**What you should do:** Find every line below with the string "finish" and pick it out.
[[ Supplied material open ]]
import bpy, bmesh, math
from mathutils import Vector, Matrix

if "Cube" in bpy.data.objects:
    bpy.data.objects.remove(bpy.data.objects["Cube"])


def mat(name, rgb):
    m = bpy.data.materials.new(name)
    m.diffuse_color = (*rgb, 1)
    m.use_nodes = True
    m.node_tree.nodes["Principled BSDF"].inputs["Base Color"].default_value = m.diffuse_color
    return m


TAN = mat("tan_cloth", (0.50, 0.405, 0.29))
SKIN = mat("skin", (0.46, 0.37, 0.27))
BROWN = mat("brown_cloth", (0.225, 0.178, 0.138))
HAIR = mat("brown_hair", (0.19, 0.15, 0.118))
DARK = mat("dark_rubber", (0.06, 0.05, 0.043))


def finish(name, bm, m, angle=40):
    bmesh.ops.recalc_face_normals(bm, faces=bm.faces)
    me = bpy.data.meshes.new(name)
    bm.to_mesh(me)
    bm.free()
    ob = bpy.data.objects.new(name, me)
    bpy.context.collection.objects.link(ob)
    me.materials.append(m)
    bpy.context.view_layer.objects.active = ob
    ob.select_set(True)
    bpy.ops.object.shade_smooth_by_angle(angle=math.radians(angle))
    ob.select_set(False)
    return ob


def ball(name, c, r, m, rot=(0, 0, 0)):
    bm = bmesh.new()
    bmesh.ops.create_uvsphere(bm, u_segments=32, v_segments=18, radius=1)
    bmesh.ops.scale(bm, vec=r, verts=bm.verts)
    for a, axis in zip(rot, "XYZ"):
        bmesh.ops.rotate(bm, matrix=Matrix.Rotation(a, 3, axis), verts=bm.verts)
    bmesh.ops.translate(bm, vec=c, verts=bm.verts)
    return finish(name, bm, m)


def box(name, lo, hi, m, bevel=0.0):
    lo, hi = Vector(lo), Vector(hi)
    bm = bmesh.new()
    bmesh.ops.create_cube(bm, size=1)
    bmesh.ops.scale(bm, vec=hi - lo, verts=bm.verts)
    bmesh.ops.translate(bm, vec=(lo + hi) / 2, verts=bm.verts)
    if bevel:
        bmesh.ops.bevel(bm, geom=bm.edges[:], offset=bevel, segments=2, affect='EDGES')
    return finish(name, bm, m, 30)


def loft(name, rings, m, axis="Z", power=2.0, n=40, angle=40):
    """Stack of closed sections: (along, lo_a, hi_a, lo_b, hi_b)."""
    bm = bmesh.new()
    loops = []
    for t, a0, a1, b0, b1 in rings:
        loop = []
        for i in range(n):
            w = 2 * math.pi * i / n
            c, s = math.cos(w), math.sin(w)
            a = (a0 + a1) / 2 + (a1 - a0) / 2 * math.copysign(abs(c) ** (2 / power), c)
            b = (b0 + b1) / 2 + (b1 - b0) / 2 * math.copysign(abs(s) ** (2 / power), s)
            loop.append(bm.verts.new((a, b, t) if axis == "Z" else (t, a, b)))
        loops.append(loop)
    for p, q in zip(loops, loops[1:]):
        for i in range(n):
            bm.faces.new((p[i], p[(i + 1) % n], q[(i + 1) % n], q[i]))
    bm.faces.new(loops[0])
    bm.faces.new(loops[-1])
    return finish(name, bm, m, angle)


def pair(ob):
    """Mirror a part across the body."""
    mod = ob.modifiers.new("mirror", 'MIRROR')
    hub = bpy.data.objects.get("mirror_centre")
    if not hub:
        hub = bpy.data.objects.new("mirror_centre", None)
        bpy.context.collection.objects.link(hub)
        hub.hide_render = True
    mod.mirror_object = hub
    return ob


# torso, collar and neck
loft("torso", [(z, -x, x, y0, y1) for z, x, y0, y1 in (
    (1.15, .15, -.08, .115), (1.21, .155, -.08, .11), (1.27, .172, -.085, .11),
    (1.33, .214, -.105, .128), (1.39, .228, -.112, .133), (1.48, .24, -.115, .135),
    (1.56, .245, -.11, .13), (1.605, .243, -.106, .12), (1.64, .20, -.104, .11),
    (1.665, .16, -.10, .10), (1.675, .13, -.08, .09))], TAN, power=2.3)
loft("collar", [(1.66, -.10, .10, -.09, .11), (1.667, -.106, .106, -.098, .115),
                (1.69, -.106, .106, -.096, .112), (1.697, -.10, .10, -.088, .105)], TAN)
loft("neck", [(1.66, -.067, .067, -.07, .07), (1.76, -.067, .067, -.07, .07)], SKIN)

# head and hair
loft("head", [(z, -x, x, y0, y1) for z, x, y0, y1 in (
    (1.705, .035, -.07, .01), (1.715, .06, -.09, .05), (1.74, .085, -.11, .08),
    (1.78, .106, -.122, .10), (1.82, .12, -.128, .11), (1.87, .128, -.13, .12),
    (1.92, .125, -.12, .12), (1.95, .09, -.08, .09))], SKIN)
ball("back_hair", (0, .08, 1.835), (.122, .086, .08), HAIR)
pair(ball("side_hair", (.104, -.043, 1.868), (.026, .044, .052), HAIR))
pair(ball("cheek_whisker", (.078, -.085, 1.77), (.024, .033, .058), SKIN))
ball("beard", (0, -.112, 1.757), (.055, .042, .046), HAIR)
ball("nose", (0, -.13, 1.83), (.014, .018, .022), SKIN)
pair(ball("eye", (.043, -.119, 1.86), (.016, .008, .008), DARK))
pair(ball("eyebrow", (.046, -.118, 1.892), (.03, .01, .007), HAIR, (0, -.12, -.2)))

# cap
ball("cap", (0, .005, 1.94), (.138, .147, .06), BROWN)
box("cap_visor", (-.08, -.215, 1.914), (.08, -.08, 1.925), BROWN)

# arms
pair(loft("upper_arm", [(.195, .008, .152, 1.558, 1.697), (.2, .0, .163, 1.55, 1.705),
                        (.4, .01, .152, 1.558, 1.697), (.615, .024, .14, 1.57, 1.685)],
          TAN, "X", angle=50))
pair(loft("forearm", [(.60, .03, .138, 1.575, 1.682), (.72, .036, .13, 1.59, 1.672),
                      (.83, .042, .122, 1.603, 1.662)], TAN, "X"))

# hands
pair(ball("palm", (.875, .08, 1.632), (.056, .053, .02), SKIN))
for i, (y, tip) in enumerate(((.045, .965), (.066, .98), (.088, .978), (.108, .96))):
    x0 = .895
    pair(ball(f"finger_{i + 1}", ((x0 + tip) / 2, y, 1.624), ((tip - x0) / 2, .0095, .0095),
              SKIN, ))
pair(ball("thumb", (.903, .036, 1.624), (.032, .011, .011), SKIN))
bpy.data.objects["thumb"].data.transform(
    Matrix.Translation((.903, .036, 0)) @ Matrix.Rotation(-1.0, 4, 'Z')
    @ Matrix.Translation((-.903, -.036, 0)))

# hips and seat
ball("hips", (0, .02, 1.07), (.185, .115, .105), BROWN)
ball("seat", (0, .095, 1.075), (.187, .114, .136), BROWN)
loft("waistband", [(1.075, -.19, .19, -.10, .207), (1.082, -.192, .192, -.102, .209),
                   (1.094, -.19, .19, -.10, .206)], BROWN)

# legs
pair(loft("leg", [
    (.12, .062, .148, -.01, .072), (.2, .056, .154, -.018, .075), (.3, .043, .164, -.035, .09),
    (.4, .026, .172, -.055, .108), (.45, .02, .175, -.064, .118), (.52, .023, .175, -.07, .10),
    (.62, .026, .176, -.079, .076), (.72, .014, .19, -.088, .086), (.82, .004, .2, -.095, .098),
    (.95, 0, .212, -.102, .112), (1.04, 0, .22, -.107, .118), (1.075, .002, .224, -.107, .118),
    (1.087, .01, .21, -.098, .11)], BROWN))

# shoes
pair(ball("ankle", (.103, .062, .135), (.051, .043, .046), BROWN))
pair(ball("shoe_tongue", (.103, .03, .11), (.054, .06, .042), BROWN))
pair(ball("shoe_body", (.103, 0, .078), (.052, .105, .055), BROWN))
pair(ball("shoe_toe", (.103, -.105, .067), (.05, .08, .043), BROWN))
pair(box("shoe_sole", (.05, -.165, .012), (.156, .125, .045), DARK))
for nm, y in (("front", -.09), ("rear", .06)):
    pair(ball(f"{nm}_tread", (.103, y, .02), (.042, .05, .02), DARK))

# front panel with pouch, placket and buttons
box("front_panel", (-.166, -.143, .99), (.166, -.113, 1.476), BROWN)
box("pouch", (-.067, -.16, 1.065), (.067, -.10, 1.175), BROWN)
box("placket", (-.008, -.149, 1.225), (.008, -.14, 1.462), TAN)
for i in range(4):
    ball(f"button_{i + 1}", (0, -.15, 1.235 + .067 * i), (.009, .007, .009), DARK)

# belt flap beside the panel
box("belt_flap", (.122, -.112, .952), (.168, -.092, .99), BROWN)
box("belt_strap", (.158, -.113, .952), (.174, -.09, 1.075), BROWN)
[[ Supplied material closed ]]
**Answer space:**
def finish(name, bm, m, angle=40):
    return finish(name, bm, m)
    return finish(name, bm, m, 30)
    return finish(name, bm, m, angle)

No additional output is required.